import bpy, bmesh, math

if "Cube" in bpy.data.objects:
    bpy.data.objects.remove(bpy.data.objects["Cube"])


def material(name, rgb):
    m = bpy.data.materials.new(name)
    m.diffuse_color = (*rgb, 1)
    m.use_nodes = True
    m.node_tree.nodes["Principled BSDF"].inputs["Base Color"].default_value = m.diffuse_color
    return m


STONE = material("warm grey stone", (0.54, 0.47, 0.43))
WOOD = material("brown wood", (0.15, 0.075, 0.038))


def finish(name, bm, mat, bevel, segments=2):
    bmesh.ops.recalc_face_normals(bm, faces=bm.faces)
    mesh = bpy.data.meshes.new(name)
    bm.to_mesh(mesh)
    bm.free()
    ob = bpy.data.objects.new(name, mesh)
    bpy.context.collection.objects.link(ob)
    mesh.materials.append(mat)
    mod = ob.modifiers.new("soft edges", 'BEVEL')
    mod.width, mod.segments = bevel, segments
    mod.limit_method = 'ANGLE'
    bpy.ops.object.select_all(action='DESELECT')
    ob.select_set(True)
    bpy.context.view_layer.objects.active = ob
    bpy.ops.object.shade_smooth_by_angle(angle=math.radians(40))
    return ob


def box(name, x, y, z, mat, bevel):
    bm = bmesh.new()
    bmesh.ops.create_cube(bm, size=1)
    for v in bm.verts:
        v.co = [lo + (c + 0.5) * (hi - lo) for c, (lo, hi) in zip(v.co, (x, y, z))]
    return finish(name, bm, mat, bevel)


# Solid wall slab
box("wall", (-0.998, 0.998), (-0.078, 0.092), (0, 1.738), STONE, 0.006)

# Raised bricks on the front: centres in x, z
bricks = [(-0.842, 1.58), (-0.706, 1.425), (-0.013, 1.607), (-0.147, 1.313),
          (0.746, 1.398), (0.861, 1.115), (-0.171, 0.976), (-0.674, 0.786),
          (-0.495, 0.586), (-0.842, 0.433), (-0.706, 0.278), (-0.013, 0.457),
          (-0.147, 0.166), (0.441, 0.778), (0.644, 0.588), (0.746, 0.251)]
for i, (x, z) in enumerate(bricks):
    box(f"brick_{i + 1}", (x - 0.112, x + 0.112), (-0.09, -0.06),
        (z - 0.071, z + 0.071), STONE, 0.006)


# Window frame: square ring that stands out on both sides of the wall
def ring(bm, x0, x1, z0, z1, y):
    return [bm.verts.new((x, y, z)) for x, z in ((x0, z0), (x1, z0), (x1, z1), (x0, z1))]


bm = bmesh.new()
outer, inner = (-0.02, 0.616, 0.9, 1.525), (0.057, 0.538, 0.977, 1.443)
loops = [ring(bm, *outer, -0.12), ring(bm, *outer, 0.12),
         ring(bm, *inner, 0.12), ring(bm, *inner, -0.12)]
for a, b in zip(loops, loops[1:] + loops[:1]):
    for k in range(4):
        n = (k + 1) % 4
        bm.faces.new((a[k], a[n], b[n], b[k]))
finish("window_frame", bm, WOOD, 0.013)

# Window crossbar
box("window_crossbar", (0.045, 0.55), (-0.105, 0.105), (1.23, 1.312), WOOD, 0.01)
========
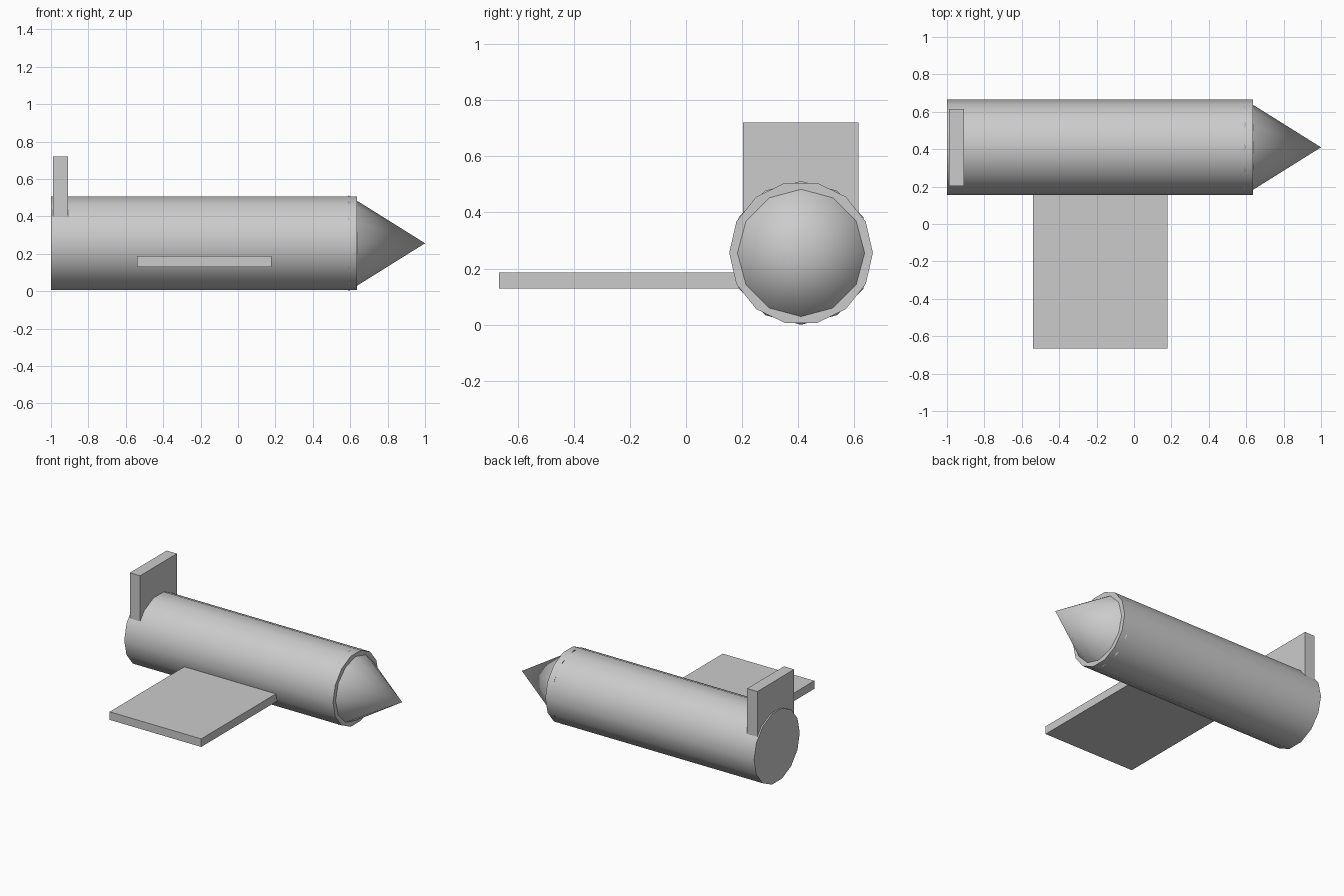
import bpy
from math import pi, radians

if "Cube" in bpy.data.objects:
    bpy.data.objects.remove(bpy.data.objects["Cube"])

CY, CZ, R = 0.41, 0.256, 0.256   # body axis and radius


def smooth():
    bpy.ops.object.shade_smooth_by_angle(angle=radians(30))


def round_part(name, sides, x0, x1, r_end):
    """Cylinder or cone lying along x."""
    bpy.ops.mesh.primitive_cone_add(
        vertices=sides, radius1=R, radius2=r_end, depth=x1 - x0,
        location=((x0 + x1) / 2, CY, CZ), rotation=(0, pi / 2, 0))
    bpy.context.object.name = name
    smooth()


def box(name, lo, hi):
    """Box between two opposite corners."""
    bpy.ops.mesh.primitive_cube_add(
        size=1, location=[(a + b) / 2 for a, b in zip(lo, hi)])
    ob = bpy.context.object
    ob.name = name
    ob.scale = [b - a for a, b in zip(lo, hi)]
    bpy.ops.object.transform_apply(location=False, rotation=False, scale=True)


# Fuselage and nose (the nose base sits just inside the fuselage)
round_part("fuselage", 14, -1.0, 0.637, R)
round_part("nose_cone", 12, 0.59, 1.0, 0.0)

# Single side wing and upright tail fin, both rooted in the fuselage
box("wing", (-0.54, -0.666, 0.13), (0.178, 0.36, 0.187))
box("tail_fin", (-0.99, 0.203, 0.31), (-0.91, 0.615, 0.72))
========
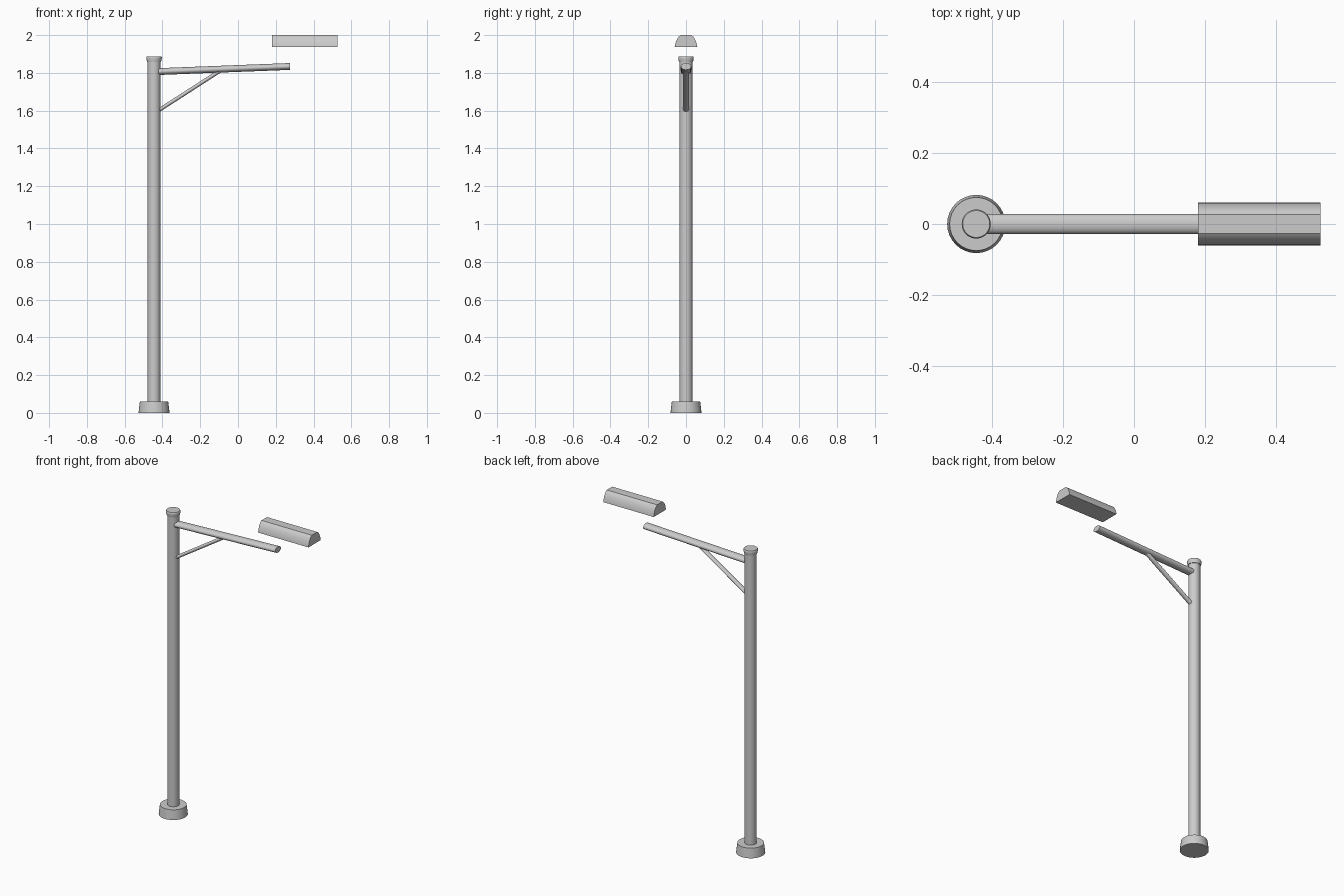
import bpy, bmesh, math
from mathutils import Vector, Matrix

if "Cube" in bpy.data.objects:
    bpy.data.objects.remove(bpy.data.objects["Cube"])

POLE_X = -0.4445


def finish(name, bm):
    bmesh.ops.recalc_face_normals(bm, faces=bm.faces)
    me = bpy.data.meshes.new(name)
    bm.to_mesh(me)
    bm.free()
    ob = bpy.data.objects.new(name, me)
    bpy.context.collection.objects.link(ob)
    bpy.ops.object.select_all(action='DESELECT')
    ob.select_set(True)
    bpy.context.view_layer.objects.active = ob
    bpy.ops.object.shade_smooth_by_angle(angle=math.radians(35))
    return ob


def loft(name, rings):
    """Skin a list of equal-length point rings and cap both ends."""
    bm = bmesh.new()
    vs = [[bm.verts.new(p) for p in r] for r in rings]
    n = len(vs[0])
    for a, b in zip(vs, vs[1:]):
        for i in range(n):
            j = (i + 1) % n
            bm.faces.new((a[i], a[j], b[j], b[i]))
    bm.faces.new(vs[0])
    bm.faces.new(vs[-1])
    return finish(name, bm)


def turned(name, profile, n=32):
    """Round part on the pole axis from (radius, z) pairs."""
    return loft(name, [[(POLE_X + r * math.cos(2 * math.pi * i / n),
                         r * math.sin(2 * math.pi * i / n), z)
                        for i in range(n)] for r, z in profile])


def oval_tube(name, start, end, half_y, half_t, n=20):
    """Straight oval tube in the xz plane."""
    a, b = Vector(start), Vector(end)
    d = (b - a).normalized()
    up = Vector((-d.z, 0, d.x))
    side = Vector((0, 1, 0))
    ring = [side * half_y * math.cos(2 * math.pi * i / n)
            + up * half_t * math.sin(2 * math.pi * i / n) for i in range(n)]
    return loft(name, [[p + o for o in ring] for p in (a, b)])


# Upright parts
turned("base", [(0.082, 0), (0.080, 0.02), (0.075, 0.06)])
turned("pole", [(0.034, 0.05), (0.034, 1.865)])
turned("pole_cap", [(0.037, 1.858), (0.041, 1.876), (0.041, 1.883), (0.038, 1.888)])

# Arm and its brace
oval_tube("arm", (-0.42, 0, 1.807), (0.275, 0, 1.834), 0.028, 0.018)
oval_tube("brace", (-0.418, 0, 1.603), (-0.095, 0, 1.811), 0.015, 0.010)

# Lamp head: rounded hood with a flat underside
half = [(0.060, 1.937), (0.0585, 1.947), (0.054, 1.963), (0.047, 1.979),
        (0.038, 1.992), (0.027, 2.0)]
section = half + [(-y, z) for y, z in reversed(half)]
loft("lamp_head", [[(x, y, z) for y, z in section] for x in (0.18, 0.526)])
========
* **Exercise objective**
The answer is the run of lines above from the line containing "# Single side" through the line containing "(-0.91, 0.615, 0.72))", copied exactly and alone.

* **Exercise solution**
# Single side wing and upright tail fin, both rooted in the fuselage
box("wing", (-0.54, -0.666, 0.13), (0.178, 0.36, 0.187))
box("tail_fin", (-0.99, 0.203, 0.31), (-0.91, 0.615, 0.72))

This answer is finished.